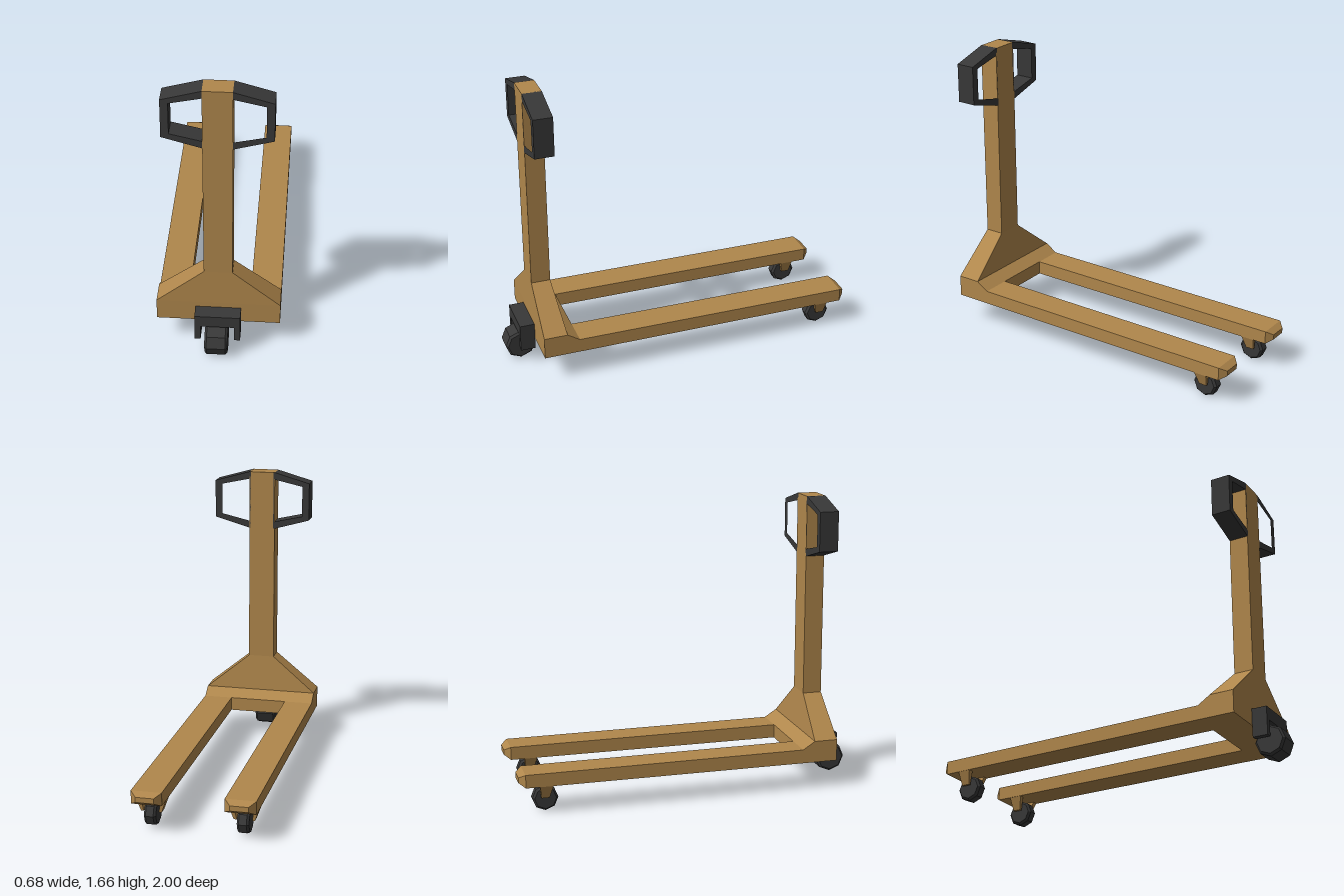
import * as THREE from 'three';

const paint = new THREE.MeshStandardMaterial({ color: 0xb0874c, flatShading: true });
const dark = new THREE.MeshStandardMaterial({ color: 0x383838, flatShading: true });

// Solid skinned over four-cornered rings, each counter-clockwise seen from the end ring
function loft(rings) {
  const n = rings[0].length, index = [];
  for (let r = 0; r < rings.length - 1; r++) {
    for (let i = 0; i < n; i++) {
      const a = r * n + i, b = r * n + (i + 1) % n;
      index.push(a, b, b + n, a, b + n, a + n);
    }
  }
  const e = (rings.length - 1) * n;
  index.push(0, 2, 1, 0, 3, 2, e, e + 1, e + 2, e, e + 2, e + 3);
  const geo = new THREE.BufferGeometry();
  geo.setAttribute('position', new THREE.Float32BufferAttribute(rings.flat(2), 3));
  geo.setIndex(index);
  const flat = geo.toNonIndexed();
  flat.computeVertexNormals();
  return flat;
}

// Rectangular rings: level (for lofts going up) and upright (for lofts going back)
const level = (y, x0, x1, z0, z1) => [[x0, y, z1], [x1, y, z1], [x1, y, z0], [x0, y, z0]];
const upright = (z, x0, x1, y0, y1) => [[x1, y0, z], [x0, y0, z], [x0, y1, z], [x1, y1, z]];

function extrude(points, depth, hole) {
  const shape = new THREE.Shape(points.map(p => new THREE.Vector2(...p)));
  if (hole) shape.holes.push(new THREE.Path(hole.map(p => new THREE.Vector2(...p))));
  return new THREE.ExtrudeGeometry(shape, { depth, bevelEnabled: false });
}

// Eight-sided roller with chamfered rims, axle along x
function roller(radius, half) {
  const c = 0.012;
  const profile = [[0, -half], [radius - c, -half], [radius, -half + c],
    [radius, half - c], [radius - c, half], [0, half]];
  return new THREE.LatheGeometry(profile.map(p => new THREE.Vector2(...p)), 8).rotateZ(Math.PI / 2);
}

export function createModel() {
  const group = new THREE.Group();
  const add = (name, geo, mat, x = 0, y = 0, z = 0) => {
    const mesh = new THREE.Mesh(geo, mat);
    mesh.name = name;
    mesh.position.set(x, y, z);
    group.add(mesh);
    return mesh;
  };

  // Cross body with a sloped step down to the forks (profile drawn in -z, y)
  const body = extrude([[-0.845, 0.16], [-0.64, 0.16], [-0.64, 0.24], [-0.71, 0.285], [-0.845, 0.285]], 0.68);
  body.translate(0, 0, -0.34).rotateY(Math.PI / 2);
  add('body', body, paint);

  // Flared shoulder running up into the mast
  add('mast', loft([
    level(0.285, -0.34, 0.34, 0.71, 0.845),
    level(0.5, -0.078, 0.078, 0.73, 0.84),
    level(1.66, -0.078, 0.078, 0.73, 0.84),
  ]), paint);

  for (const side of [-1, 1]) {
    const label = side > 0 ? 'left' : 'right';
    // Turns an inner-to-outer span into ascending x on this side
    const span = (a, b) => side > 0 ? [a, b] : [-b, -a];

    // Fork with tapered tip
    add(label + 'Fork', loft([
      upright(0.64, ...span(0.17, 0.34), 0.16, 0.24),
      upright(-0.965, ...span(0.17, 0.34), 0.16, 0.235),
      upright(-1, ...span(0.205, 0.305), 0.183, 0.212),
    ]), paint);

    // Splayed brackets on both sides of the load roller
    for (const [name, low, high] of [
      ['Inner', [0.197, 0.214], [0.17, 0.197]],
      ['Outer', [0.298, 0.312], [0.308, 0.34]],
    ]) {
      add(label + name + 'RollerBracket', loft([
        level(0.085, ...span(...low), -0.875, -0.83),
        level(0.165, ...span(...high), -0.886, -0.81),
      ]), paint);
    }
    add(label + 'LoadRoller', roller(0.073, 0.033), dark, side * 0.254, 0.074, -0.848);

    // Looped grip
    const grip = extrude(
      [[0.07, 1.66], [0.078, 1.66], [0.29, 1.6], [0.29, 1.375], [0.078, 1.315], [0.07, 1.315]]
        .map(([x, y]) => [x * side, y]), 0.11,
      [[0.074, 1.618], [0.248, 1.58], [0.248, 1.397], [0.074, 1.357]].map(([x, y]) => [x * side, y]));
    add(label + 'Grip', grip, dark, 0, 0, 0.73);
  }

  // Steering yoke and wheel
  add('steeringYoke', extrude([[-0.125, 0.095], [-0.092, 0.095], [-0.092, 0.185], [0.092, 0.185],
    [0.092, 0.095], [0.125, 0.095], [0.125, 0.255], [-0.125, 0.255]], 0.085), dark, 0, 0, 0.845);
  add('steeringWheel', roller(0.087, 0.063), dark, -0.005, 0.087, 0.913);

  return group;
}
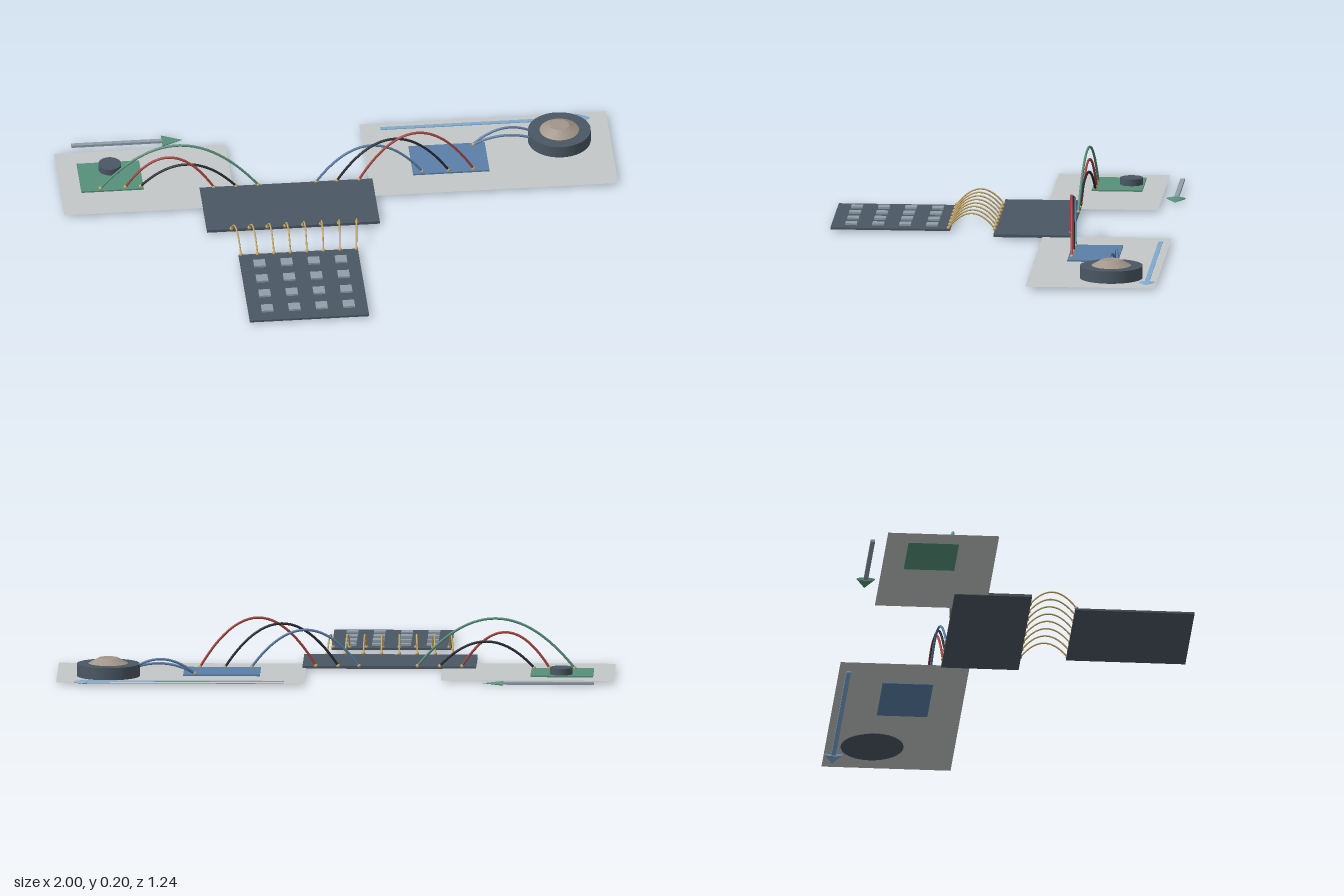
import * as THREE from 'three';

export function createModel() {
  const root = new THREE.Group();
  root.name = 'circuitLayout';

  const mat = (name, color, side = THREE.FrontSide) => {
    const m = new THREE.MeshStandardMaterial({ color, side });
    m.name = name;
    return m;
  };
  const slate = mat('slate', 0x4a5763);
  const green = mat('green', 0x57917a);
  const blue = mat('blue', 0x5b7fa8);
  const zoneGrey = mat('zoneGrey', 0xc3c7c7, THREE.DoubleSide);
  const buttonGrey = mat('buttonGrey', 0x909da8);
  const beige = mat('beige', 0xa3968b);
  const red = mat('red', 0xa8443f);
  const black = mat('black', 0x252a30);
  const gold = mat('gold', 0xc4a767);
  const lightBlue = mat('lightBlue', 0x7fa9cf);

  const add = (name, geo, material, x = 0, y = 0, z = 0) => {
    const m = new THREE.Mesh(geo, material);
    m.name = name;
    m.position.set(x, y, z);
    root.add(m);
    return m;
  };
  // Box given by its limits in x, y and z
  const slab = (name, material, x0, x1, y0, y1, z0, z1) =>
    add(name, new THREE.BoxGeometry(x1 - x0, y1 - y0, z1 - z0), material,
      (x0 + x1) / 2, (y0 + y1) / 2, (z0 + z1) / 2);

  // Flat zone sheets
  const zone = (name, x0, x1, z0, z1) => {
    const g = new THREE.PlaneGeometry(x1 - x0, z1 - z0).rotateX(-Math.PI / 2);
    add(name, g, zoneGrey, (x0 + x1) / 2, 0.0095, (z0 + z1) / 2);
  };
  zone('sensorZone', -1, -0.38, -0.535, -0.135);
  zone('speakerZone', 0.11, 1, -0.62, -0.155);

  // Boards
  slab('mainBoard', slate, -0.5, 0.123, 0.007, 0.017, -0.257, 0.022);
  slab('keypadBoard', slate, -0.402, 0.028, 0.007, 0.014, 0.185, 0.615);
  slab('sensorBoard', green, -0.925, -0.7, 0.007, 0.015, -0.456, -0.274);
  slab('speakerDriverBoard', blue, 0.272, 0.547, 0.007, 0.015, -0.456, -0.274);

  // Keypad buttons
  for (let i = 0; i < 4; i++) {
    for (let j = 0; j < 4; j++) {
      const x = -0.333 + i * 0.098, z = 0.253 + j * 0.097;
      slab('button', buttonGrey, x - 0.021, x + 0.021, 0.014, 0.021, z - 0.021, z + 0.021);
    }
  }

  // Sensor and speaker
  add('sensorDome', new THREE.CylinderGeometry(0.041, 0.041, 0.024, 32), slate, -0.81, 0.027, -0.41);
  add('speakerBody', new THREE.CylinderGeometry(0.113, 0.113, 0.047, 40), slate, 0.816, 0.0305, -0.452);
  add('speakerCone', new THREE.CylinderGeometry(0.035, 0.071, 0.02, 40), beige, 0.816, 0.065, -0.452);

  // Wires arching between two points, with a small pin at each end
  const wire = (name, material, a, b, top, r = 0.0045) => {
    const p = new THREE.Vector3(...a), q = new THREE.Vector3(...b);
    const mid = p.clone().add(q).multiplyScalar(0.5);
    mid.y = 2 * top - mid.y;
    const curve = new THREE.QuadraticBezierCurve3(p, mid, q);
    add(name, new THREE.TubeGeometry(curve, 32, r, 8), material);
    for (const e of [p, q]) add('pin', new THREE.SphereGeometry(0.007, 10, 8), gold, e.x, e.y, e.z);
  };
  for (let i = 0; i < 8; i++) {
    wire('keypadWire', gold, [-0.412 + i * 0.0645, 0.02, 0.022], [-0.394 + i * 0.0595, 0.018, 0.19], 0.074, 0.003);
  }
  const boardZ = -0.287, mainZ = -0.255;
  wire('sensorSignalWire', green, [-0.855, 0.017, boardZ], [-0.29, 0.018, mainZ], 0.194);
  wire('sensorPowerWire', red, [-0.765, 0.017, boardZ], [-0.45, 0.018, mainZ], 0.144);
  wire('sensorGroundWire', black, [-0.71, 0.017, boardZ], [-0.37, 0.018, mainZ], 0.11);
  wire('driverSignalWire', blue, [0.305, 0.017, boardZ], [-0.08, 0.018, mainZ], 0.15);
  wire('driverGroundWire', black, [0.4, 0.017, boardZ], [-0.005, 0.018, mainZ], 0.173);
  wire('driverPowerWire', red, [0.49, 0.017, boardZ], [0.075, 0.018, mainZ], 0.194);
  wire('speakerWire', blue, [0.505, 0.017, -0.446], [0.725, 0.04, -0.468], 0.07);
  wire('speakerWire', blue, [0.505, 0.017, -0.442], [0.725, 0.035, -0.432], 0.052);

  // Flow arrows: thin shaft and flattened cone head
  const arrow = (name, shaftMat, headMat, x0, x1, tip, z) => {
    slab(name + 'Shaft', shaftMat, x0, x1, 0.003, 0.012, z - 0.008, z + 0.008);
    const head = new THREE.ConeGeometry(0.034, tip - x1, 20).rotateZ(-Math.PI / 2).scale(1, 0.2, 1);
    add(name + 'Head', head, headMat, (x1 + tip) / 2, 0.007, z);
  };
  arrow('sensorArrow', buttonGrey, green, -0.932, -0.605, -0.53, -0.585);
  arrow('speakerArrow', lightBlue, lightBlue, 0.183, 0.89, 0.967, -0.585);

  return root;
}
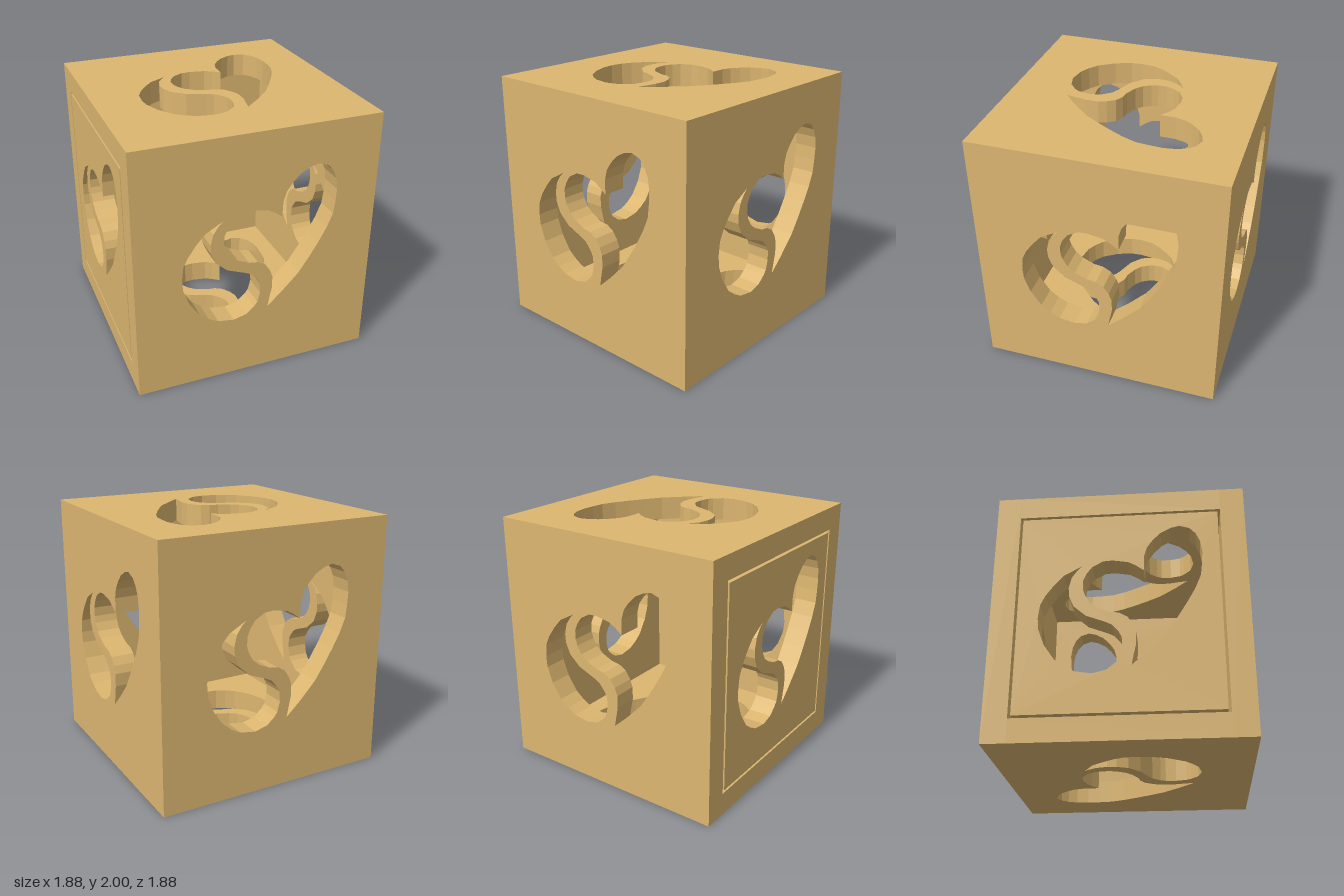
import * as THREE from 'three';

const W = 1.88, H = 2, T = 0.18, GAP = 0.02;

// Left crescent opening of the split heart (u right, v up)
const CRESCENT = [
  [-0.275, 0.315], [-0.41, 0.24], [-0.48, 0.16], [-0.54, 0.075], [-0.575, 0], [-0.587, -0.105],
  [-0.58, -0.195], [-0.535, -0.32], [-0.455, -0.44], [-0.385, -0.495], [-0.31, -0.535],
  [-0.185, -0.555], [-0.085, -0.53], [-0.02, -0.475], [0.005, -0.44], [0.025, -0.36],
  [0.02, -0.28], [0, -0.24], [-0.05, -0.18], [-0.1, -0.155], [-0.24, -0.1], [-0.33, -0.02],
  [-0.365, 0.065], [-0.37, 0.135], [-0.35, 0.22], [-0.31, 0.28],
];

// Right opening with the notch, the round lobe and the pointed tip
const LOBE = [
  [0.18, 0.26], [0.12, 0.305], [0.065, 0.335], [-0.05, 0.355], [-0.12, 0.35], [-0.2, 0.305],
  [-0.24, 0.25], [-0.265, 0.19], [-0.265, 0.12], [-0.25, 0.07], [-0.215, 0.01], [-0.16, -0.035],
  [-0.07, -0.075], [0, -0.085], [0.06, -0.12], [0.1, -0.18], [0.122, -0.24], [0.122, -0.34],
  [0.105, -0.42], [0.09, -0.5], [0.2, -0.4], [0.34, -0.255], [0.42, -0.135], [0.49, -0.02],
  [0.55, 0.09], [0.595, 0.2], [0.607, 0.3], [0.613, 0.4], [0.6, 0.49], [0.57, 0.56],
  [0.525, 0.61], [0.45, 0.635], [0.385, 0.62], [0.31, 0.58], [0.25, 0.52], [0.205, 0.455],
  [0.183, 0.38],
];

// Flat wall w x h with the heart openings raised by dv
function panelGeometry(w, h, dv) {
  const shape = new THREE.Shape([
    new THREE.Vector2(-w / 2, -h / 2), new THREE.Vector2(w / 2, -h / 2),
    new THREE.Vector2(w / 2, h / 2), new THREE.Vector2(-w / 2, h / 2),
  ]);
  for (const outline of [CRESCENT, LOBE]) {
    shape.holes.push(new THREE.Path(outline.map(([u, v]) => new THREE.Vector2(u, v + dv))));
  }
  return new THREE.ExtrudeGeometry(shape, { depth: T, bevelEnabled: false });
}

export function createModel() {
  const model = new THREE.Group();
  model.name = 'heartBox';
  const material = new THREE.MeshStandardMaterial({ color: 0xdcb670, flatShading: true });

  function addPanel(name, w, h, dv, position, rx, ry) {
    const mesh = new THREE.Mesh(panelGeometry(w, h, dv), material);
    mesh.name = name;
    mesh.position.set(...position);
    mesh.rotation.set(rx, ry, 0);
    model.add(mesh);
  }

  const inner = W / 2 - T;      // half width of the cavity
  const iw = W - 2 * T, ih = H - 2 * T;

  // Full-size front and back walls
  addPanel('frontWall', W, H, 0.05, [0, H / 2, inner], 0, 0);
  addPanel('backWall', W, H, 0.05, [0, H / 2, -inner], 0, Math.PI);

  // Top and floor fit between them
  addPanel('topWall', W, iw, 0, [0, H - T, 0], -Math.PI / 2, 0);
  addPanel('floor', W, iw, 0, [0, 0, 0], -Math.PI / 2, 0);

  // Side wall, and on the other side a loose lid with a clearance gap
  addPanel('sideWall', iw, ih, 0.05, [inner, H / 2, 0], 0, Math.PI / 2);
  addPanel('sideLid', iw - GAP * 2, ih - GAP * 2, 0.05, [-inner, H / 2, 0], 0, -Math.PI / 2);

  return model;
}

________________

Work request:
Filter these records, keeping every line where the word "Math" occurs.

Solution:
  return new THREE.LatheGeometry(profile.map(p => new THREE.Vector2(...p)), 8).rotateZ(Math.PI / 2);
  body.translate(0, 0, -0.34).rotateY(Math.PI / 2);
    const g = new THREE.PlaneGeometry(x1 - x0, z1 - z0).rotateX(-Math.PI / 2);
    const head = new THREE.ConeGeometry(0.034, tip - x1, 20).rotateZ(-Math.PI / 2).scale(1, 0.2, 1);
  addPanel('backWall', W, H, 0.05, [0, H / 2, -inner], 0, Math.PI);
  addPanel('topWall', W, iw, 0, [0, H - T, 0], -Math.PI / 2, 0);
  addPanel('floor', W, iw, 0, [0, 0, 0], -Math.PI / 2, 0);
  addPanel('sideWall', iw, ih, 0.05, [inner, H / 2, 0], 0, Math.PI / 2);
  addPanel('sideLid', iw - GAP * 2, ih - GAP * 2, 0.05, [-inner, H / 2, 0], 0, -Math.PI / 2);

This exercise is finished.